◆ Provided records:
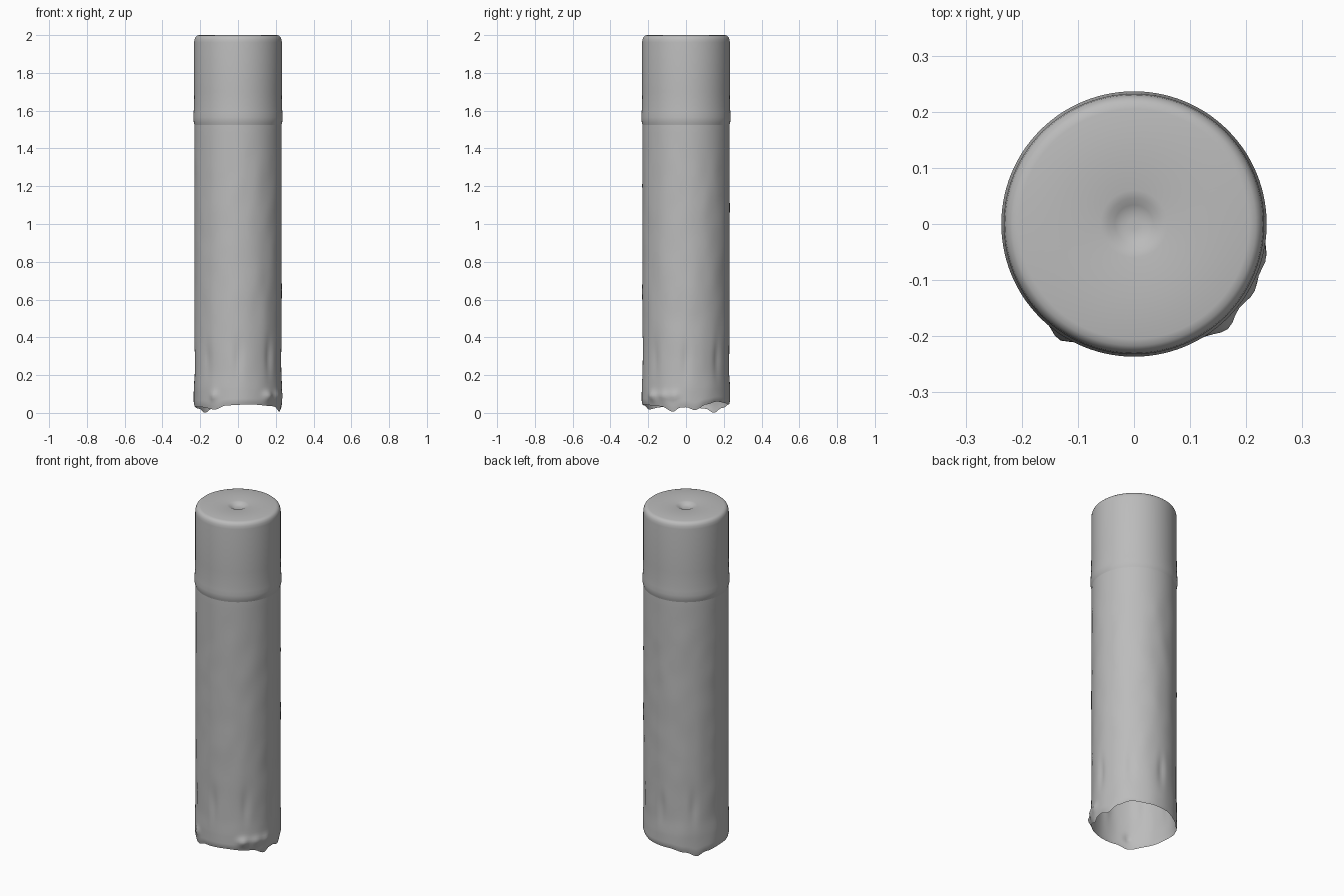
import bpy, bmesh, math
from mathutils import noise, Vector

old = bpy.data.objects.get("Cube")
if old:
    bpy.data.objects.remove(old, do_unlink=True)

SIDES = 112

grey = bpy.data.materials.new("plain_grey")
grey.use_nodes = True
grey.diffuse_color = (0.5, 0.5, 0.5, 1)
grey.node_tree.nodes["Principled BSDF"].inputs["Base Color"].default_value = (0.5, 0.5, 0.5, 1)


def interp(points, x):
    """Smooth interpolation through sorted (x, value) pairs."""
    for (x0, v0), (x1, v1) in zip(points, points[1:]):
        if x <= x1:
            t = max(0, (x - x0) / (x1 - x0))
            return v0 + (v1 - v0) * t * t * (3 - 2 * t)
    return points[-1][1]


def bump(x, centre, width):
    return math.exp(-((x - centre) / width) ** 2)


def lathe(name, profile, shape=None, closed_top=False):
    """Spin (radius, z) rings round z; shape(angle, r, z) may alter each point."""
    bm = bmesh.new()
    rings = []
    for r, z in profile:
        ring = []
        for i in range(SIDES):
            a = math.tau * i / SIDES
            rr, zz = shape(a, r, z) if shape else (r, z)
            ring.append(bm.verts.new((rr * math.cos(a), rr * math.sin(a), zz)))
        rings.append(ring)
    for low, high in zip(rings, rings[1:]):
        for i in range(SIDES):
            j = (i + 1) % SIDES
            bm.faces.new((low[i], low[j], high[j], high[i]))
    if closed_top:
        tip = bm.verts.new((0, 0, profile[-1][1]))
        for i in range(SIDES):
            bm.faces.new((rings[-1][i], rings[-1][(i + 1) % SIDES], tip))
    mesh = bpy.data.meshes.new(name)
    bm.to_mesh(mesh)
    bm.free()
    mesh.materials.append(grey)
    obj = bpy.data.objects.new(name, mesh)
    bpy.context.collection.objects.link(obj)
    for p in mesh.polygons:
        p.use_smooth = True
    return obj


# Ragged lower rim height, by angle in degrees
RIM = [(0, .03), (12, .015), (28, .045), (45, .06), (70, .05), (100, .045), (125, .025),
       (140, 0), (153, .022), (180, .035), (215, .03), (238, .018), (255, .04),
       (285, .045), (325, .035), (343, .006), (352, .028), (360, .03)]
# Torn lips standing out near the foot: (degrees, width, amount)
LIPS = [(312, 7, .018), (330, 8, .012), (345, 6, .010), (237, 5, .012)]
FOOT = .14


def worn(a, r, z):
    deg = math.degrees(a)
    # Lower rings follow the rim
    if z < FOOT:
        rim = interp(RIM, deg)
        z = rim + (FOOT - rim) * z / FOOT
    # Pressed vertical grooves
    off = (deg + 22.5) % 45 - 22.5
    r -= .007 * bump(off, 0, 5) * bump(z, .29, .09)
    # Lips
    for d, w, amount in LIPS:
        r += amount * bump(deg, d, w) * bump(z, .09, .025)
    # Gentle lumps, fading upward
    p = Vector((math.cos(a) * 3, math.sin(a) * 3, z * 7))
    fade = min(1, max(0, (1.5 - z) * 4))
    r += .0022 * fade * noise.noise(p)
    return r, z


# Hollow sleeve, open at the foot
SLEEVE = [(0, .229), (.03, .234), (.12, .234), (.22, .231), (1.5, .231), (1.525, .2305)]
heights = [FOOT * i / 9 for i in range(10)] + [FOOT + (1.525 - FOOT) * i / 70 for i in range(1, 71)]
lathe("sleeve", [(interp(SLEEVE, z), z) for z in heights], worn)

# Cap with a collar, rounded shoulder and central dimple
lathe("cap", [(.2305, 1.525), (.233, 1.535), (.236, 1.548), (.2365, 1.565), (.235, 1.59),
              (.233, 1.62), (.232, 1.7), (.232, 1.962), (.230, 1.978), (.225, 1.99),
              (.217, 1.997), (.205, 2.0), (.13, 2.0), (.06, 1.999), (.046, 1.996),
              (.034, 1.989), (.022, 1.984), (.01, 1.983)], closed_top=True)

◆ Try it: Leave out the pictures and copy the rest of the material above exactly.

◆ Your solution:
import bpy, bmesh, math
from mathutils import noise, Vector

old = bpy.data.objects.get("Cube")
if old:
    bpy.data.objects.remove(old, do_unlink=True)

SIDES = 112

grey = bpy.data.materials.new("plain_grey")
grey.use_nodes = True
grey.diffuse_color = (0.5, 0.5, 0.5, 1)
grey.node_tree.nodes["Principled BSDF"].inputs["Base Color"].default_value = (0.5, 0.5, 0.5, 1)


def interp(points, x):
    """Smooth interpolation through sorted (x, value) pairs."""
    for (x0, v0), (x1, v1) in zip(points, points[1:]):
        if x <= x1:
            t = max(0, (x - x0) / (x1 - x0))
            return v0 + (v1 - v0) * t * t * (3 - 2 * t)
    return points[-1][1]


def bump(x, centre, width):
    return math.exp(-((x - centre) / width) ** 2)


def lathe(name, profile, shape=None, closed_top=False):
    """Spin (radius, z) rings round z; shape(angle, r, z) may alter each point."""
    bm = bmesh.new()
    rings = []
    for r, z in profile:
        ring = []
        for i in range(SIDES):
            a = math.tau * i / SIDES
            rr, zz = shape(a, r, z) if shape else (r, z)
            ring.append(bm.verts.new((rr * math.cos(a), rr * math.sin(a), zz)))
        rings.append(ring)
    for low, high in zip(rings, rings[1:]):
        for i in range(SIDES):
            j = (i + 1) % SIDES
            bm.faces.new((low[i], low[j], high[j], high[i]))
    if closed_top:
        tip = bm.verts.new((0, 0, profile[-1][1]))
        for i in range(SIDES):
            bm.faces.new((rings[-1][i], rings[-1][(i + 1) % SIDES], tip))
    mesh = bpy.data.meshes.new(name)
    bm.to_mesh(mesh)
    bm.free()
    mesh.materials.append(grey)
    obj = bpy.data.objects.new(name, mesh)
    bpy.context.collection.objects.link(obj)
    for p in mesh.polygons:
        p.use_smooth = True
    return obj


# Ragged lower rim height, by angle in degrees
RIM = [(0, .03), (12, .015), (28, .045), (45, .06), (70, .05), (100, .045), (125, .025),
       (140, 0), (153, .022), (180, .035), (215, .03), (238, .018), (255, .04),
       (285, .045), (325, .035), (343, .006), (352, .028), (360, .03)]
# Torn lips standing out near the foot: (degrees, width, amount)
LIPS = [(312, 7, .018), (330, 8, .012), (345, 6, .010), (237, 5, .012)]
FOOT = .14


def worn(a, r, z):
    deg = math.degrees(a)
    # Lower rings follow the rim
    if z < FOOT:
        rim = interp(RIM, deg)
        z = rim + (FOOT - rim) * z / FOOT
    # Pressed vertical grooves
    off = (deg + 22.5) % 45 - 22.5
    r -= .007 * bump(off, 0, 5) * bump(z, .29, .09)
    # Lips
    for d, w, amount in LIPS:
        r += amount * bump(deg, d, w) * bump(z, .09, .025)
    # Gentle lumps, fading upward
    p = Vector((math.cos(a) * 3, math.sin(a) * 3, z * 7))
    fade = min(1, max(0, (1.5 - z) * 4))
    r += .0022 * fade * noise.noise(p)
    return r, z


# Hollow sleeve, open at the foot
SLEEVE = [(0, .229), (.03, .234), (.12, .234), (.22, .231), (1.5, .231), (1.525, .2305)]
heights = [FOOT * i / 9 for i in range(10)] + [FOOT + (1.525 - FOOT) * i / 70 for i in range(1, 71)]
lathe("sleeve", [(interp(SLEEVE, z), z) for z in heights], worn)

# Cap with a collar, rounded shoulder and central dimple
lathe("cap", [(.2305, 1.525), (.233, 1.535), (.236, 1.548), (.2365, 1.565), (.235, 1.59),
              (.233, 1.62), (.232, 1.7), (.232, 1.962), (.230, 1.978), (.225, 1.99),
              (.217, 1.997), (.205, 2.0), (.13, 2.0), (.06, 1.999), (.046, 1.996),
              (.034, 1.989), (.022, 1.984), (.01, 1.983)], closed_top=True)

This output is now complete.